# WHAT THE TASK REQUIRES
Please work out how many lines of this material include "place", and answer with that number by itself.

+-------+

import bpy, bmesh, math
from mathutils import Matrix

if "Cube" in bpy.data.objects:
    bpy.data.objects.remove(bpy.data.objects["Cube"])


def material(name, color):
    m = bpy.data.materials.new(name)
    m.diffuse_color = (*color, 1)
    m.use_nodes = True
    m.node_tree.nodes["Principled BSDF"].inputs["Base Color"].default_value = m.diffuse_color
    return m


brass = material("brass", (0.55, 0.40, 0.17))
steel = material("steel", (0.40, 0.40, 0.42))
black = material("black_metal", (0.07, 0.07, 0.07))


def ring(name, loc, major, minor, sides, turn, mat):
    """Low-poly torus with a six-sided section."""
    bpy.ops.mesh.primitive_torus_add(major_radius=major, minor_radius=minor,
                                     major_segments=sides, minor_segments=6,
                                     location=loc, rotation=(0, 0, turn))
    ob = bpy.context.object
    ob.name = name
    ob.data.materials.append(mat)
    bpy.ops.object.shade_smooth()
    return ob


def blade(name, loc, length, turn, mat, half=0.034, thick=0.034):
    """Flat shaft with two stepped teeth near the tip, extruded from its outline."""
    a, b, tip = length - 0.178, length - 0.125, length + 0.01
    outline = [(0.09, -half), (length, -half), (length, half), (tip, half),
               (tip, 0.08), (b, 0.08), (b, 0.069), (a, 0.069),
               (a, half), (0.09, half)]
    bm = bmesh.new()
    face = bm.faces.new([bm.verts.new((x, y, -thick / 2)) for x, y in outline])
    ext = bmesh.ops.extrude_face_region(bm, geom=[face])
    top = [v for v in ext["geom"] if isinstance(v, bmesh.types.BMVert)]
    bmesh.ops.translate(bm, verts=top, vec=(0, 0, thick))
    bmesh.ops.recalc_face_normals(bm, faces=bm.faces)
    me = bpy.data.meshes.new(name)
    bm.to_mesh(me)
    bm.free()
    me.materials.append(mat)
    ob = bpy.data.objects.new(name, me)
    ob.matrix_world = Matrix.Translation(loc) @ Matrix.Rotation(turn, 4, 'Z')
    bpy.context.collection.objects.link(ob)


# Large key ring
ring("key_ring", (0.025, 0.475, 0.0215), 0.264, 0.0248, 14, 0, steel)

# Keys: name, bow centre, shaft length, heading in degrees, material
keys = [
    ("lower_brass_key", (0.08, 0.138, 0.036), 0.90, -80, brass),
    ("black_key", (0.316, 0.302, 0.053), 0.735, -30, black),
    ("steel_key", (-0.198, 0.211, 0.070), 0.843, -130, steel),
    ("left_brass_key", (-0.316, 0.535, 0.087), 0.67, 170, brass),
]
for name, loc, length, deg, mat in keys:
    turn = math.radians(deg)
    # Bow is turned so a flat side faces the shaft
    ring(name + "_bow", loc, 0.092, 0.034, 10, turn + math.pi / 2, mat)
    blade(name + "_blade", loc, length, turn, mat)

+-------+

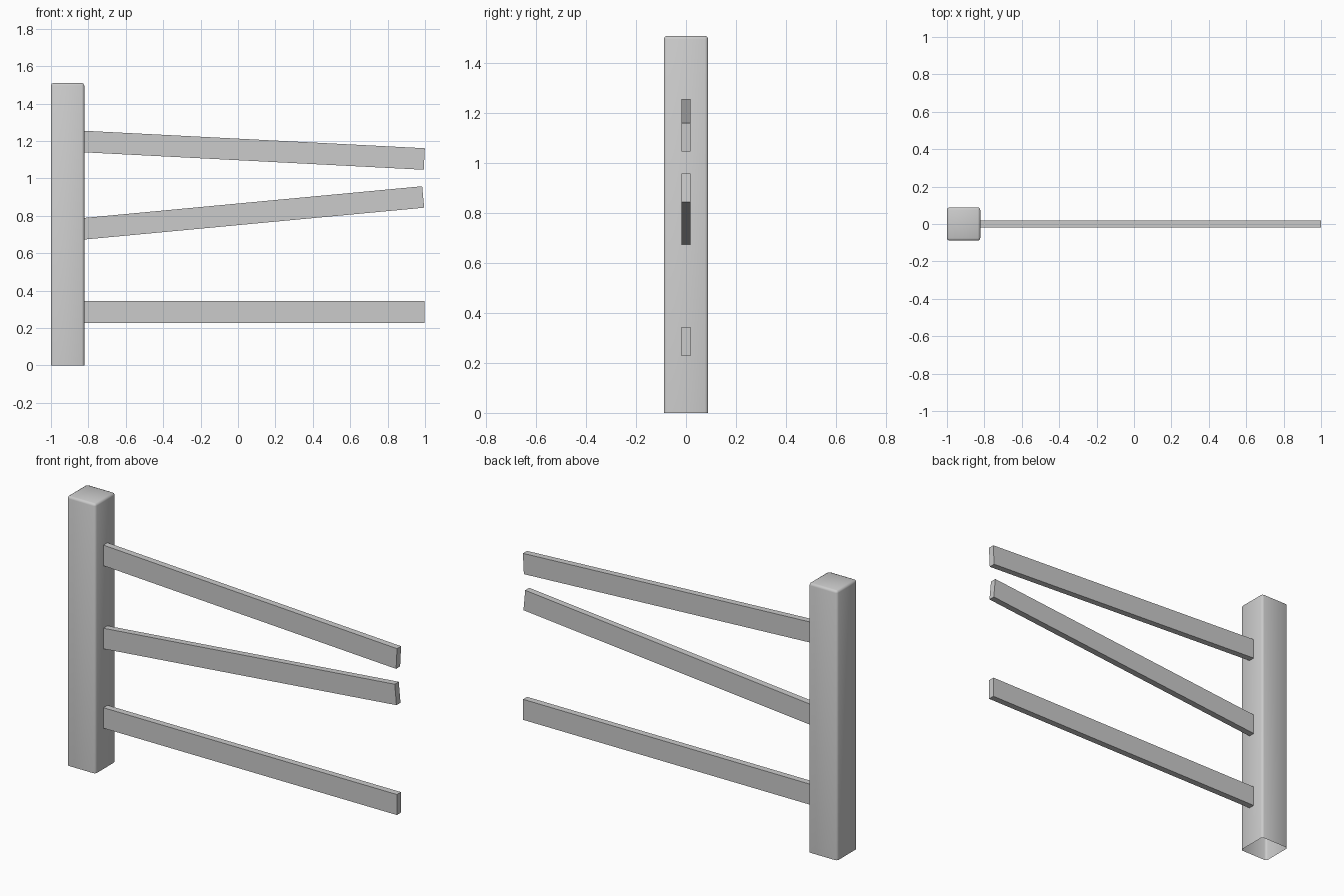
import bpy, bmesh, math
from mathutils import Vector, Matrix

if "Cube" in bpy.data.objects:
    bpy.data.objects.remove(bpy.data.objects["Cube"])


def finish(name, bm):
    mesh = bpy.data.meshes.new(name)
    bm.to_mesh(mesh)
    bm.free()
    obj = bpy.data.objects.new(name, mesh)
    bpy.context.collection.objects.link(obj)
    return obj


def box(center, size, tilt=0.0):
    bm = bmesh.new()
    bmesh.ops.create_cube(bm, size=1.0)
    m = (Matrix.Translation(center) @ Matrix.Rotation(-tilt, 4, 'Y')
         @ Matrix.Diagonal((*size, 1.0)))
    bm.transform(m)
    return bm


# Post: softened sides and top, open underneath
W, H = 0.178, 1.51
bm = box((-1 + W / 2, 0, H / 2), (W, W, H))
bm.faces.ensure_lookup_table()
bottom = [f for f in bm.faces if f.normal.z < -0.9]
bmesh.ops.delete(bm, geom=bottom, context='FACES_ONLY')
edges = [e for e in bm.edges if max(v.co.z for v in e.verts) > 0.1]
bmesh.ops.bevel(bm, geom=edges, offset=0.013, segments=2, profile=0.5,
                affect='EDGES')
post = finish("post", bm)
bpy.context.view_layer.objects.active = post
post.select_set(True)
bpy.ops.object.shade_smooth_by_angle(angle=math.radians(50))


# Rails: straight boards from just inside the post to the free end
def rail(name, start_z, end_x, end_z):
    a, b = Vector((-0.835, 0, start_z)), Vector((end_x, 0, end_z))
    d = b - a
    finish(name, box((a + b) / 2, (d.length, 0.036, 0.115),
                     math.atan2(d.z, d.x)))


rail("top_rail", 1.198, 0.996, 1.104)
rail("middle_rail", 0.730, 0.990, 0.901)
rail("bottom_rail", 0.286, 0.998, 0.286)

+-------+

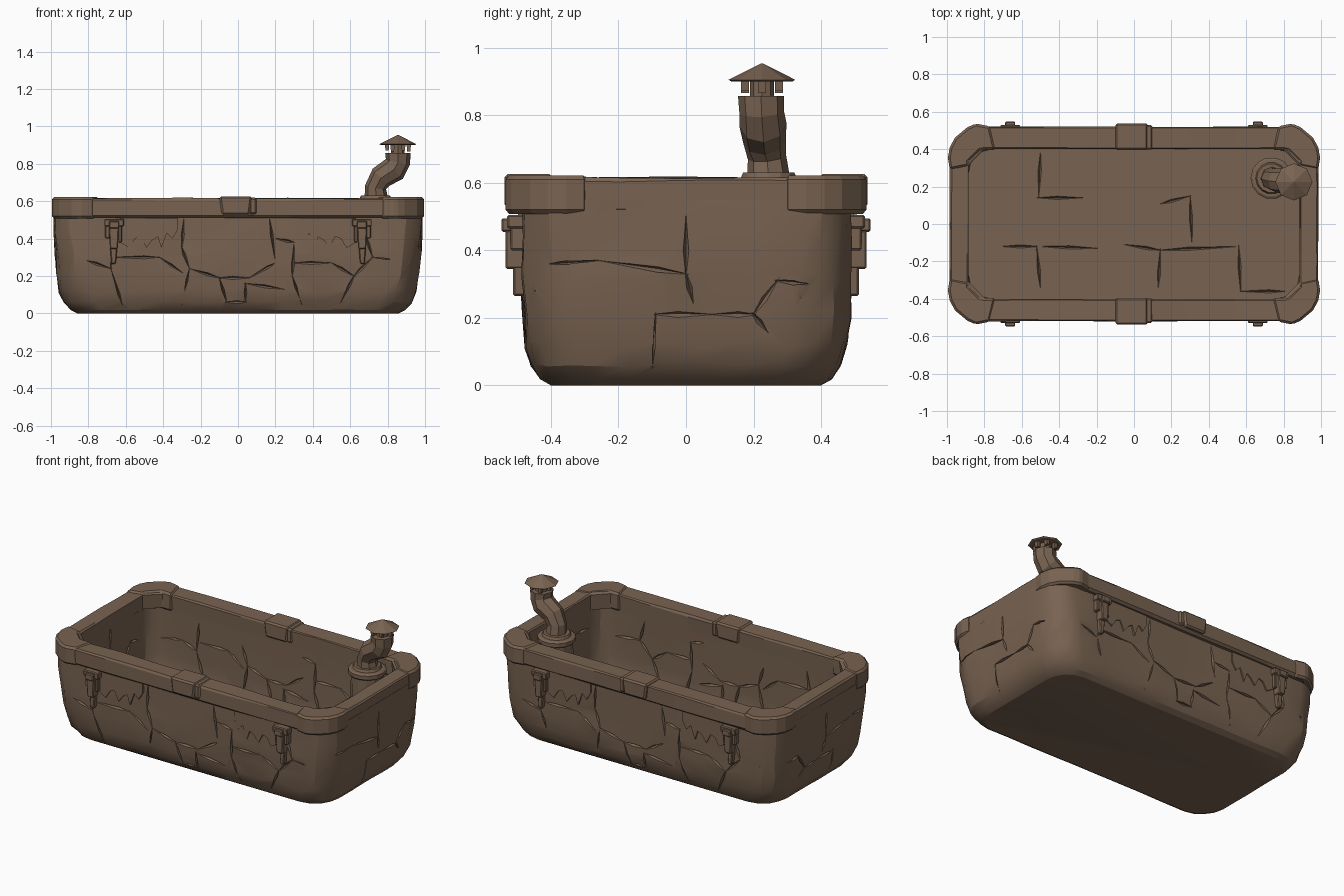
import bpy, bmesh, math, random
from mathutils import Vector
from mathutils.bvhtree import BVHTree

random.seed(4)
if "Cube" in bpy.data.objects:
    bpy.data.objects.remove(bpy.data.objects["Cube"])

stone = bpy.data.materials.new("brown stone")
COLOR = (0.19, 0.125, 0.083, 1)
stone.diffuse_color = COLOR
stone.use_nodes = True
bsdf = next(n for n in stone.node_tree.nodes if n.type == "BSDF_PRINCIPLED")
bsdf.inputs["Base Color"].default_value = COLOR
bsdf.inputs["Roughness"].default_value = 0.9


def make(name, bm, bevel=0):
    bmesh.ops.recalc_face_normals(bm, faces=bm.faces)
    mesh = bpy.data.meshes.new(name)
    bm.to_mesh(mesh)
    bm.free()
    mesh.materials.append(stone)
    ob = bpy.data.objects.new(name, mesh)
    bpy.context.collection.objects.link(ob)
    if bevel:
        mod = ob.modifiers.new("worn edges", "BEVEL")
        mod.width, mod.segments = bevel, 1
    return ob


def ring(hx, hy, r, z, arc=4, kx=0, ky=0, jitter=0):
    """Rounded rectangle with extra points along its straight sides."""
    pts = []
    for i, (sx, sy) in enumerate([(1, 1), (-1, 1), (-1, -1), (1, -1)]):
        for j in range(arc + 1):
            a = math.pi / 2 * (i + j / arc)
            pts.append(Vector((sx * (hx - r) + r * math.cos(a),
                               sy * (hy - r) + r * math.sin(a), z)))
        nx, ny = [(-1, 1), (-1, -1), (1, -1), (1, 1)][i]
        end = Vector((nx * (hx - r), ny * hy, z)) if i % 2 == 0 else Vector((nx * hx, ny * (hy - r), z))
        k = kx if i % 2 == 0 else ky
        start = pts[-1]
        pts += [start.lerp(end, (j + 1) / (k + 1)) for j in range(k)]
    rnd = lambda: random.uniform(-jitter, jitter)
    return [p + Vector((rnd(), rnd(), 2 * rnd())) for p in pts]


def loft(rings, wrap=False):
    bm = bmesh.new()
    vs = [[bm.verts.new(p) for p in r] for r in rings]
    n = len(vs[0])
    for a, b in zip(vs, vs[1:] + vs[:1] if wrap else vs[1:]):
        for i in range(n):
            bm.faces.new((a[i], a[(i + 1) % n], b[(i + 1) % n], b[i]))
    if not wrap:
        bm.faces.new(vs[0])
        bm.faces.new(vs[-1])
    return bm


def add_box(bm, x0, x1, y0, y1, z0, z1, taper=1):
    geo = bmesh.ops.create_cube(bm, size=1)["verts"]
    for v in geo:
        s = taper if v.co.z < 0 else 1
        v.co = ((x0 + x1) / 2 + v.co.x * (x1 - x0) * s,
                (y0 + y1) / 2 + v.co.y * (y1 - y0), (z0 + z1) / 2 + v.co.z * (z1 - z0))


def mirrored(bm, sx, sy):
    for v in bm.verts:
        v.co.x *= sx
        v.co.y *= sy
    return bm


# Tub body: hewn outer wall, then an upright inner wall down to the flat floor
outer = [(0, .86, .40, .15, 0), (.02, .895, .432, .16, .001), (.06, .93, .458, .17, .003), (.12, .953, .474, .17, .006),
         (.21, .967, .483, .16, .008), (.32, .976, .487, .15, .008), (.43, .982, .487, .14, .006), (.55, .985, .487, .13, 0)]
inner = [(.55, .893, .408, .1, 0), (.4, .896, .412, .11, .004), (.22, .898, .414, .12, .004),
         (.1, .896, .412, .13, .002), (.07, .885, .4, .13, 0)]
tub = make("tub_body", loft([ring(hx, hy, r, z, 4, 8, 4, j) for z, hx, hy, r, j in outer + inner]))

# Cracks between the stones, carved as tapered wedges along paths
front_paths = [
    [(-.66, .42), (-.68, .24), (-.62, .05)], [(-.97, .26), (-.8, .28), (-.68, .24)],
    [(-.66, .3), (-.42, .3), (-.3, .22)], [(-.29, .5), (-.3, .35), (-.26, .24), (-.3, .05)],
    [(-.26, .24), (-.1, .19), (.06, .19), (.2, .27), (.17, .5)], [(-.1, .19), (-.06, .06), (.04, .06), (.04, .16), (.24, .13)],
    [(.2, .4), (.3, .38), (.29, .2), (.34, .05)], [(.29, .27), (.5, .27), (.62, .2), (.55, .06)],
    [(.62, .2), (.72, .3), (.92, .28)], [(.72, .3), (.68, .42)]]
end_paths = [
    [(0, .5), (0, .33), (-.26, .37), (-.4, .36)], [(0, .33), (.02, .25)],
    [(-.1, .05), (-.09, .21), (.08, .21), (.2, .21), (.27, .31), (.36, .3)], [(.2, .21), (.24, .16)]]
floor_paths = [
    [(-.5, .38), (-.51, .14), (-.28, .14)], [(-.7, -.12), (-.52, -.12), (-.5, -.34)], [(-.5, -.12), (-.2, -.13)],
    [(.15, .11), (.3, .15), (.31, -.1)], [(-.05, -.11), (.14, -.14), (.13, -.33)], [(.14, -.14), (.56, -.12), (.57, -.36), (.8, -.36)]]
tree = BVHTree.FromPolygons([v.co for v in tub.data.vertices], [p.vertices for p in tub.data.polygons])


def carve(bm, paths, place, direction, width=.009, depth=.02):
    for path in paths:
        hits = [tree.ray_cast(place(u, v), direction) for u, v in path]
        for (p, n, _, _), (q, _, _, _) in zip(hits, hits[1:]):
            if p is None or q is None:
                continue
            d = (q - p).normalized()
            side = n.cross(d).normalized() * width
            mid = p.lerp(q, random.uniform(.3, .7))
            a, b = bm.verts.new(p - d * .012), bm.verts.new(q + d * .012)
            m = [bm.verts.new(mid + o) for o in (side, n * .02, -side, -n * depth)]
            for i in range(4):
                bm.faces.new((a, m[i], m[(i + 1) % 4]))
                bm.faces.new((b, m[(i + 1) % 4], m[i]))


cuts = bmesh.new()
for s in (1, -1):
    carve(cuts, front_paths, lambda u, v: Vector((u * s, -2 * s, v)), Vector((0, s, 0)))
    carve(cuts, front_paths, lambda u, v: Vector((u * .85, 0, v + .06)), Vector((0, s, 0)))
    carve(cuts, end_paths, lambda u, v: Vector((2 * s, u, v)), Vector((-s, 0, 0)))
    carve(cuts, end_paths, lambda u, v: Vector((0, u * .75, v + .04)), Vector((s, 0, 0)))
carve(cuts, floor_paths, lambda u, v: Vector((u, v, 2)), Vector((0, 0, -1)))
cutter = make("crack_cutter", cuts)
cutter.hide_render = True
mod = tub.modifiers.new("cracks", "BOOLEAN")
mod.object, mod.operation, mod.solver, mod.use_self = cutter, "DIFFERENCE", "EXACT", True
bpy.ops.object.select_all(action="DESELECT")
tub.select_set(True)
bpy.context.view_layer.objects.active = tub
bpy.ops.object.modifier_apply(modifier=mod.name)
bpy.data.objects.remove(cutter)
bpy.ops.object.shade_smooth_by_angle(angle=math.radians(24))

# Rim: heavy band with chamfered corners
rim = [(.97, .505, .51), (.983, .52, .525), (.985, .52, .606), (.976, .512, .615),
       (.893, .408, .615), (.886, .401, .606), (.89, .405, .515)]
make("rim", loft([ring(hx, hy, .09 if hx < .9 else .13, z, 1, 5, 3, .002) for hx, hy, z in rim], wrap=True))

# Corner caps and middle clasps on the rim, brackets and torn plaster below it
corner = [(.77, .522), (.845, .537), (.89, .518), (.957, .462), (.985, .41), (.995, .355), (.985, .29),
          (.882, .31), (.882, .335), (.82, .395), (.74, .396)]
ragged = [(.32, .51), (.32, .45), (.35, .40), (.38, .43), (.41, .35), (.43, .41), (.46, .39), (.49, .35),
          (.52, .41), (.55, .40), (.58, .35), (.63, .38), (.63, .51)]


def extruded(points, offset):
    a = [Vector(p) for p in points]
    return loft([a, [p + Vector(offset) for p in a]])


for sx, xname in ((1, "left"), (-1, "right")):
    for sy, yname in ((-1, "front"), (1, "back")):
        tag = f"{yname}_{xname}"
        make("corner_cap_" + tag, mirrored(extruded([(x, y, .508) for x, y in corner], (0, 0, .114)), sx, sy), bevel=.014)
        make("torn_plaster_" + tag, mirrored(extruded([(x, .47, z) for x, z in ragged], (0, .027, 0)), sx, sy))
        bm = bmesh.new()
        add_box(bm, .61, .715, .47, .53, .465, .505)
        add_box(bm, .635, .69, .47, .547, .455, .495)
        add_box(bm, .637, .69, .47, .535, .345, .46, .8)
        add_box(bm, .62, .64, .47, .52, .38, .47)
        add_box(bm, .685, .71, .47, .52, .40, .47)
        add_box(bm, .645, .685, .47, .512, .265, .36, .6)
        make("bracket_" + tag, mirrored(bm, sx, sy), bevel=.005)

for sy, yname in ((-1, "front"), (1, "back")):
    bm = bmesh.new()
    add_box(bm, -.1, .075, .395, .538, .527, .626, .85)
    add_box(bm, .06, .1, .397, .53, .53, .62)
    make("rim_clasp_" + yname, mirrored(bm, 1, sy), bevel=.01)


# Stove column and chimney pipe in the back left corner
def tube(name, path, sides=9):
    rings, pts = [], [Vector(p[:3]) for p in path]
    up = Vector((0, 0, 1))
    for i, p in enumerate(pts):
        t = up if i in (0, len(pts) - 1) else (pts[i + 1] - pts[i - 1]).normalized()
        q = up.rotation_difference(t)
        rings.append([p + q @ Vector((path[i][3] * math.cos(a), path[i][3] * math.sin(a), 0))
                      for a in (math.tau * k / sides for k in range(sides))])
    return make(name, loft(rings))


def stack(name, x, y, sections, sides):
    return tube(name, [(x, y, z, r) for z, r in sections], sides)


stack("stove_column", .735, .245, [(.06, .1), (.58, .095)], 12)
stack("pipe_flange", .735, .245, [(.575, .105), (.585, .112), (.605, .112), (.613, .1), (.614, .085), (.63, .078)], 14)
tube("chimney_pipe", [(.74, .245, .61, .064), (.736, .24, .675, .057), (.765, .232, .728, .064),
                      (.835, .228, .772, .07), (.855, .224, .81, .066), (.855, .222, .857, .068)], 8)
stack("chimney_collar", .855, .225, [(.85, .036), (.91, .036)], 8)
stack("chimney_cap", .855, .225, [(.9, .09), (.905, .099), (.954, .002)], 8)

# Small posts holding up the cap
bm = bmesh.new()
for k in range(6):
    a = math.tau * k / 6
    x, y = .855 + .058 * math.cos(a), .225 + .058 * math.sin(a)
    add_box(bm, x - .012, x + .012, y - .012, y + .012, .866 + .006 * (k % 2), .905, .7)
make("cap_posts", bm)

+-------+

# COMPLETED EXERCISE
2